--- TASK DETAILS ---
Repeat the entries below exactly and in full.

--- MATERIAL FOR THIS TASK ---
=====

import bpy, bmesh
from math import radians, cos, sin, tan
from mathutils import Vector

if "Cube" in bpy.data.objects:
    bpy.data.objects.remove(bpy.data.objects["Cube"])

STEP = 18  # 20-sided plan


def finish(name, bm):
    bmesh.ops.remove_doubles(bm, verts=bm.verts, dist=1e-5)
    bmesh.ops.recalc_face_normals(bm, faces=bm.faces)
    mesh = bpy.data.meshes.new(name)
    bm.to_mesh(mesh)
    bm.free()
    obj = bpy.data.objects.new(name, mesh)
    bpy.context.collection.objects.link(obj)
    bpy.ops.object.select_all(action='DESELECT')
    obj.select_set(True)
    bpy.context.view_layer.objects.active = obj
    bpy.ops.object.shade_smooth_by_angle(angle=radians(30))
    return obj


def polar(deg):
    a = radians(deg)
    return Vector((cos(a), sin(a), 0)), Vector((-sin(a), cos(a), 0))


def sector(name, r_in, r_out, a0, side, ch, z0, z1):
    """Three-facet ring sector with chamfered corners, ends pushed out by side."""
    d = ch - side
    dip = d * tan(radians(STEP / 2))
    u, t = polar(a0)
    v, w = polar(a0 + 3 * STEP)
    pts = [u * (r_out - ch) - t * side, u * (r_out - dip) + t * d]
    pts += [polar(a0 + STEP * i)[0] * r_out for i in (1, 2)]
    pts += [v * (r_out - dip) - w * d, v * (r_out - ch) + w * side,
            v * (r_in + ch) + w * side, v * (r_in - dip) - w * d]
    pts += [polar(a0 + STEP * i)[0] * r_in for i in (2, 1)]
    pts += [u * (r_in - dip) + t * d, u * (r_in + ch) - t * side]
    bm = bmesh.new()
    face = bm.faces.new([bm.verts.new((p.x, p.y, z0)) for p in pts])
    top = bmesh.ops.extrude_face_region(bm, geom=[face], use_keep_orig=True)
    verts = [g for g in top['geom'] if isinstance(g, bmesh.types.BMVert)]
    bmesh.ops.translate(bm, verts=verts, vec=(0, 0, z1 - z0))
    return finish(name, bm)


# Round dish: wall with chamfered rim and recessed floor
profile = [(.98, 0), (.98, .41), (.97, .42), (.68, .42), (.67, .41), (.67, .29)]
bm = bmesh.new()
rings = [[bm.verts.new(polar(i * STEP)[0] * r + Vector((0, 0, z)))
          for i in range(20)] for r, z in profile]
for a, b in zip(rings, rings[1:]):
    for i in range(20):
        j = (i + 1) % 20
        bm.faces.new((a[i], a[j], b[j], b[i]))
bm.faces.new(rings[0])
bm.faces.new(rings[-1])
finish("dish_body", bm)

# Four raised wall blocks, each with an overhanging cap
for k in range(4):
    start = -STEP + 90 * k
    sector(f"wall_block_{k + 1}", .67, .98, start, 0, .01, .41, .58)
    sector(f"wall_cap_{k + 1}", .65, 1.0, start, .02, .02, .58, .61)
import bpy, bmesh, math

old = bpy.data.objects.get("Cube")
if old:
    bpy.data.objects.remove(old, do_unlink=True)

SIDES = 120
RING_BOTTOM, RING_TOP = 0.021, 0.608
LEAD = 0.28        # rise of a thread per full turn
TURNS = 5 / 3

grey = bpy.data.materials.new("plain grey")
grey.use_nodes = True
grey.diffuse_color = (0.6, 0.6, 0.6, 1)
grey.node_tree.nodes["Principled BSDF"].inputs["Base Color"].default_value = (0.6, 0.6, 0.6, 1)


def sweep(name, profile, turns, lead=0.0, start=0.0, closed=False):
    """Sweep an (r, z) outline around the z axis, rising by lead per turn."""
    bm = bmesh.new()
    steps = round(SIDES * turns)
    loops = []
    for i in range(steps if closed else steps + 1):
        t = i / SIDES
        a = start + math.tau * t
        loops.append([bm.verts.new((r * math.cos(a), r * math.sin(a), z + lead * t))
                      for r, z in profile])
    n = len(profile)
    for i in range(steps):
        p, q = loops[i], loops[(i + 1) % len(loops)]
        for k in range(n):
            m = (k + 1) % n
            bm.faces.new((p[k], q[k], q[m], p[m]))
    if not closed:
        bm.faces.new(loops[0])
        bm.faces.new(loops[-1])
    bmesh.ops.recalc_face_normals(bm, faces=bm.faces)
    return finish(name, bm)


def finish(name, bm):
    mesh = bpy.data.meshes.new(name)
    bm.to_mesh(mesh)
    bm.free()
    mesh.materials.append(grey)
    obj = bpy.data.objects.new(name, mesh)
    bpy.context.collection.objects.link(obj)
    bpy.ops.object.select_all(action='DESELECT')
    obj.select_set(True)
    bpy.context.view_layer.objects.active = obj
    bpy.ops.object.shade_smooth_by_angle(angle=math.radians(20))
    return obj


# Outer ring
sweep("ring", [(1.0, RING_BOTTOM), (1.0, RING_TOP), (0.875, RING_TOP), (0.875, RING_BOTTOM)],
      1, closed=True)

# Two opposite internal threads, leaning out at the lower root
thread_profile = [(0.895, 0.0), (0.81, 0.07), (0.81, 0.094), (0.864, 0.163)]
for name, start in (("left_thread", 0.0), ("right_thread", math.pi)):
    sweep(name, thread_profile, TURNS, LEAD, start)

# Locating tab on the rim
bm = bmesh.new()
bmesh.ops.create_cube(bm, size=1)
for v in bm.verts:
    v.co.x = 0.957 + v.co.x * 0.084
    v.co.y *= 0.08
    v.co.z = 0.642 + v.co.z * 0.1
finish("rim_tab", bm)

=====

--- TASK ANSWER ---
import bpy, bmesh
from math import radians, cos, sin, tan
from mathutils import Vector

if "Cube" in bpy.data.objects:
    bpy.data.objects.remove(bpy.data.objects["Cube"])

STEP = 18  # 20-sided plan


def finish(name, bm):
    bmesh.ops.remove_doubles(bm, verts=bm.verts, dist=1e-5)
    bmesh.ops.recalc_face_normals(bm, faces=bm.faces)
    mesh = bpy.data.meshes.new(name)
    bm.to_mesh(mesh)
    bm.free()
    obj = bpy.data.objects.new(name, mesh)
    bpy.context.collection.objects.link(obj)
    bpy.ops.object.select_all(action='DESELECT')
    obj.select_set(True)
    bpy.context.view_layer.objects.active = obj
    bpy.ops.object.shade_smooth_by_angle(angle=radians(30))
    return obj


def polar(deg):
    a = radians(deg)
    return Vector((cos(a), sin(a), 0)), Vector((-sin(a), cos(a), 0))


def sector(name, r_in, r_out, a0, side, ch, z0, z1):
    """Three-facet ring sector with chamfered corners, ends pushed out by side."""
    d = ch - side
    dip = d * tan(radians(STEP / 2))
    u, t = polar(a0)
    v, w = polar(a0 + 3 * STEP)
    pts = [u * (r_out - ch) - t * side, u * (r_out - dip) + t * d]
    pts += [polar(a0 + STEP * i)[0] * r_out for i in (1, 2)]
    pts += [v * (r_out - dip) - w * d, v * (r_out - ch) + w * side,
            v * (r_in + ch) + w * side, v * (r_in - dip) - w * d]
    pts += [polar(a0 + STEP * i)[0] * r_in for i in (2, 1)]
    pts += [u * (r_in - dip) + t * d, u * (r_in + ch) - t * side]
    bm = bmesh.new()
    face = bm.faces.new([bm.verts.new((p.x, p.y, z0)) for p in pts])
    top = bmesh.ops.extrude_face_region(bm, geom=[face], use_keep_orig=True)
    verts = [g for g in top['geom'] if isinstance(g, bmesh.types.BMVert)]
    bmesh.ops.translate(bm, verts=verts, vec=(0, 0, z1 - z0))
    return finish(name, bm)


# Round dish: wall with chamfered rim and recessed floor
profile = [(.98, 0), (.98, .41), (.97, .42), (.68, .42), (.67, .41), (.67, .29)]
bm = bmesh.new()
rings = [[bm.verts.new(polar(i * STEP)[0] * r + Vector((0, 0, z)))
          for i in range(20)] for r, z in profile]
for a, b in zip(rings, rings[1:]):
    for i in range(20):
        j = (i + 1) % 20
        bm.faces.new((a[i], a[j], b[j], b[i]))
bm.faces.new(rings[0])
bm.faces.new(rings[-1])
finish("dish_body", bm)

# Four raised wall blocks, each with an overhanging cap
for k in range(4):
    start = -STEP + 90 * k
    sector(f"wall_block_{k + 1}", .67, .98, start, 0, .01, .41, .58)
    sector(f"wall_cap_{k + 1}", .65, 1.0, start, .02, .02, .58, .61)
import bpy, bmesh, math

old = bpy.data.objects.get("Cube")
if old:
    bpy.data.objects.remove(old, do_unlink=True)

SIDES = 120
RING_BOTTOM, RING_TOP = 0.021, 0.608
LEAD = 0.28        # rise of a thread per full turn
TURNS = 5 / 3

grey = bpy.data.materials.new("plain grey")
grey.use_nodes = True
grey.diffuse_color = (0.6, 0.6, 0.6, 1)
grey.node_tree.nodes["Principled BSDF"].inputs["Base Color"].default_value = (0.6, 0.6, 0.6, 1)


def sweep(name, profile, turns, lead=0.0, start=0.0, closed=False):
    """Sweep an (r, z) outline around the z axis, rising by lead per turn."""
    bm = bmesh.new()
    steps = round(SIDES * turns)
    loops = []
    for i in range(steps if closed else steps + 1):
        t = i / SIDES
        a = start + math.tau * t
        loops.append([bm.verts.new((r * math.cos(a), r * math.sin(a), z + lead * t))
                      for r, z in profile])
    n = len(profile)
    for i in range(steps):
        p, q = loops[i], loops[(i + 1) % len(loops)]
        for k in range(n):
            m = (k + 1) % n
            bm.faces.new((p[k], q[k], q[m], p[m]))
    if not closed:
        bm.faces.new(loops[0])
        bm.faces.new(loops[-1])
    bmesh.ops.recalc_face_normals(bm, faces=bm.faces)
    return finish(name, bm)


def finish(name, bm):
    mesh = bpy.data.meshes.new(name)
    bm.to_mesh(mesh)
    bm.free()
    mesh.materials.append(grey)
    obj = bpy.data.objects.new(name, mesh)
    bpy.context.collection.objects.link(obj)
    bpy.ops.object.select_all(action='DESELECT')
    obj.select_set(True)
    bpy.context.view_layer.objects.active = obj
    bpy.ops.object.shade_smooth_by_angle(angle=math.radians(20))
    return obj


# Outer ring
sweep("ring", [(1.0, RING_BOTTOM), (1.0, RING_TOP), (0.875, RING_TOP), (0.875, RING_BOTTOM)],
      1, closed=True)

# Two opposite internal threads, leaning out at the lower root
thread_profile = [(0.895, 0.0), (0.81, 0.07), (0.81, 0.094), (0.864, 0.163)]
for name, start in (("left_thread", 0.0), ("right_thread", math.pi)):
    sweep(name, thread_profile, TURNS, LEAD, start)

# Locating tab on the rim
bm = bmesh.new()
bmesh.ops.create_cube(bm, size=1)
for v in bm.verts:
    v.co.x = 0.957 + v.co.x * 0.084
    v.co.y *= 0.08
    v.co.z = 0.642 + v.co.z * 0.1
finish("rim_tab", bm)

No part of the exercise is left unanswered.